Information given: Begin

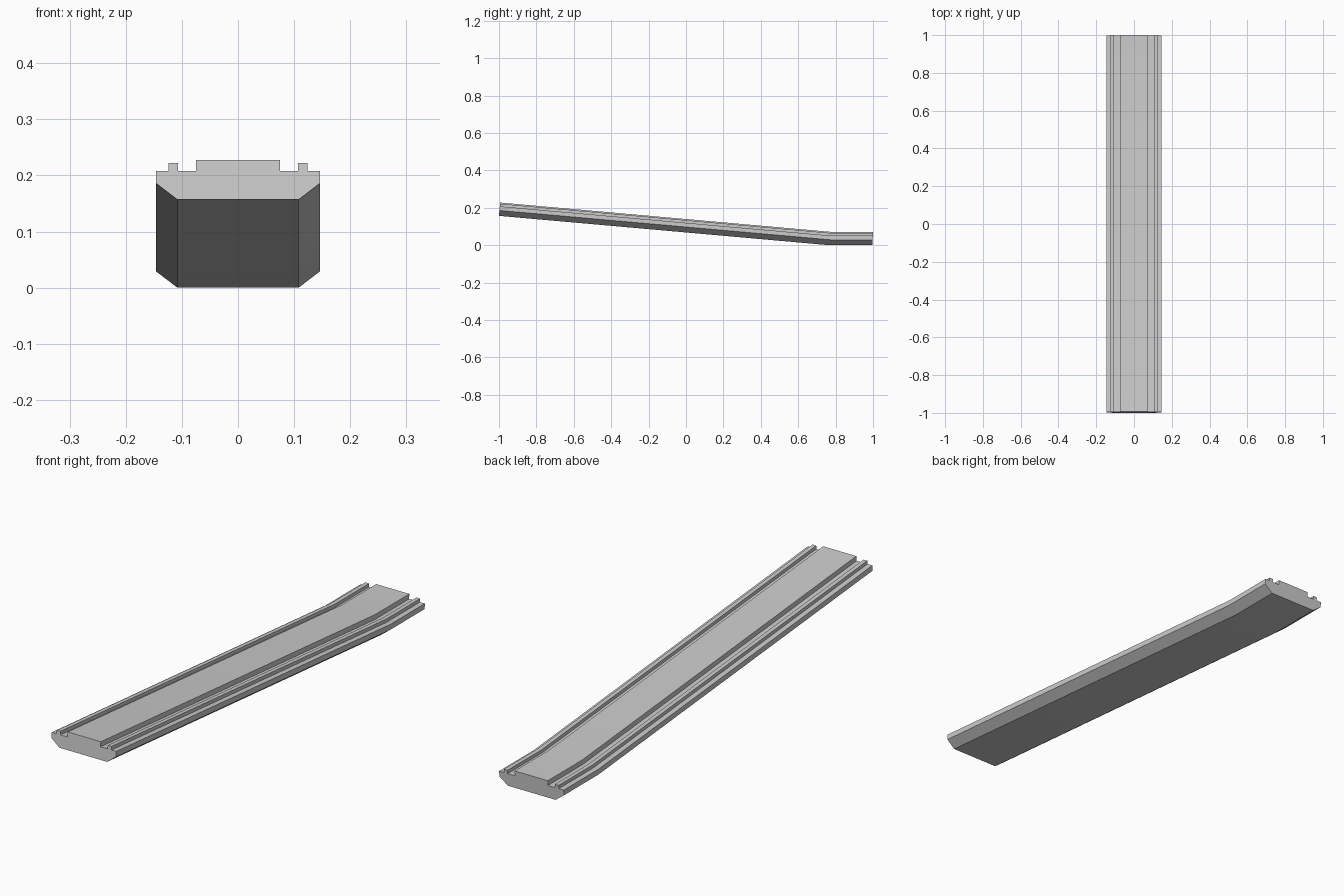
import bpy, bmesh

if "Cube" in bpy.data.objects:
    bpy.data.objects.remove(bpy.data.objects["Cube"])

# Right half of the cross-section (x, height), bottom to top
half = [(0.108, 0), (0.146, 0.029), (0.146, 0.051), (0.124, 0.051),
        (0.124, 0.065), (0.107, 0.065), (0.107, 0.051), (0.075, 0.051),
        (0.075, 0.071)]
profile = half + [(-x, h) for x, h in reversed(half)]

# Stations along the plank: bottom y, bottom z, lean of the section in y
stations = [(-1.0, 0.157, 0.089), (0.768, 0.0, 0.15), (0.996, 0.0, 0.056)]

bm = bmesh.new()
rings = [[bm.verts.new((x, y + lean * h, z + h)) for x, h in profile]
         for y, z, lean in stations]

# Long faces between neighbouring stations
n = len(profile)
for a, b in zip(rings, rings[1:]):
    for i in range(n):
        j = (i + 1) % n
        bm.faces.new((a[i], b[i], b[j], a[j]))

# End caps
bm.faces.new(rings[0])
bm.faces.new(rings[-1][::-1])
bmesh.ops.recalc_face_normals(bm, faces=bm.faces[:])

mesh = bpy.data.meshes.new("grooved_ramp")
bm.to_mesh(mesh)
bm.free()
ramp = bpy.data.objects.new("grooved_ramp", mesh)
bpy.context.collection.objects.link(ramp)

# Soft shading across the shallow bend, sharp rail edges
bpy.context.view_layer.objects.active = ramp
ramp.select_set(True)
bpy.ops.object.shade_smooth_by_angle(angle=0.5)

Information given: End

**Work order**. Only the wording of the records is wanted: copy it all exactly and omit the pictures.

**Task answer**.
import bpy, bmesh

if "Cube" in bpy.data.objects:
    bpy.data.objects.remove(bpy.data.objects["Cube"])

# Right half of the cross-section (x, height), bottom to top
half = [(0.108, 0), (0.146, 0.029), (0.146, 0.051), (0.124, 0.051),
        (0.124, 0.065), (0.107, 0.065), (0.107, 0.051), (0.075, 0.051),
        (0.075, 0.071)]
profile = half + [(-x, h) for x, h in reversed(half)]

# Stations along the plank: bottom y, bottom z, lean of the section in y
stations = [(-1.0, 0.157, 0.089), (0.768, 0.0, 0.15), (0.996, 0.0, 0.056)]

bm = bmesh.new()
rings = [[bm.verts.new((x, y + lean * h, z + h)) for x, h in profile]
         for y, z, lean in stations]

# Long faces between neighbouring stations
n = len(profile)
for a, b in zip(rings, rings[1:]):
    for i in range(n):
        j = (i + 1) % n
        bm.faces.new((a[i], b[i], b[j], a[j]))

# End caps
bm.faces.new(rings[0])
bm.faces.new(rings[-1][::-1])
bmesh.ops.recalc_face_normals(bm, faces=bm.faces[:])

mesh = bpy.data.meshes.new("grooved_ramp")
bm.to_mesh(mesh)
bm.free()
ramp = bpy.data.objects.new("grooved_ramp", mesh)
bpy.context.collection.objects.link(ramp)

# Soft shading across the shallow bend, sharp rail edges
bpy.context.view_layer.objects.active = ramp
ramp.select_set(True)
bpy.ops.object.shade_smooth_by_angle(angle=0.5)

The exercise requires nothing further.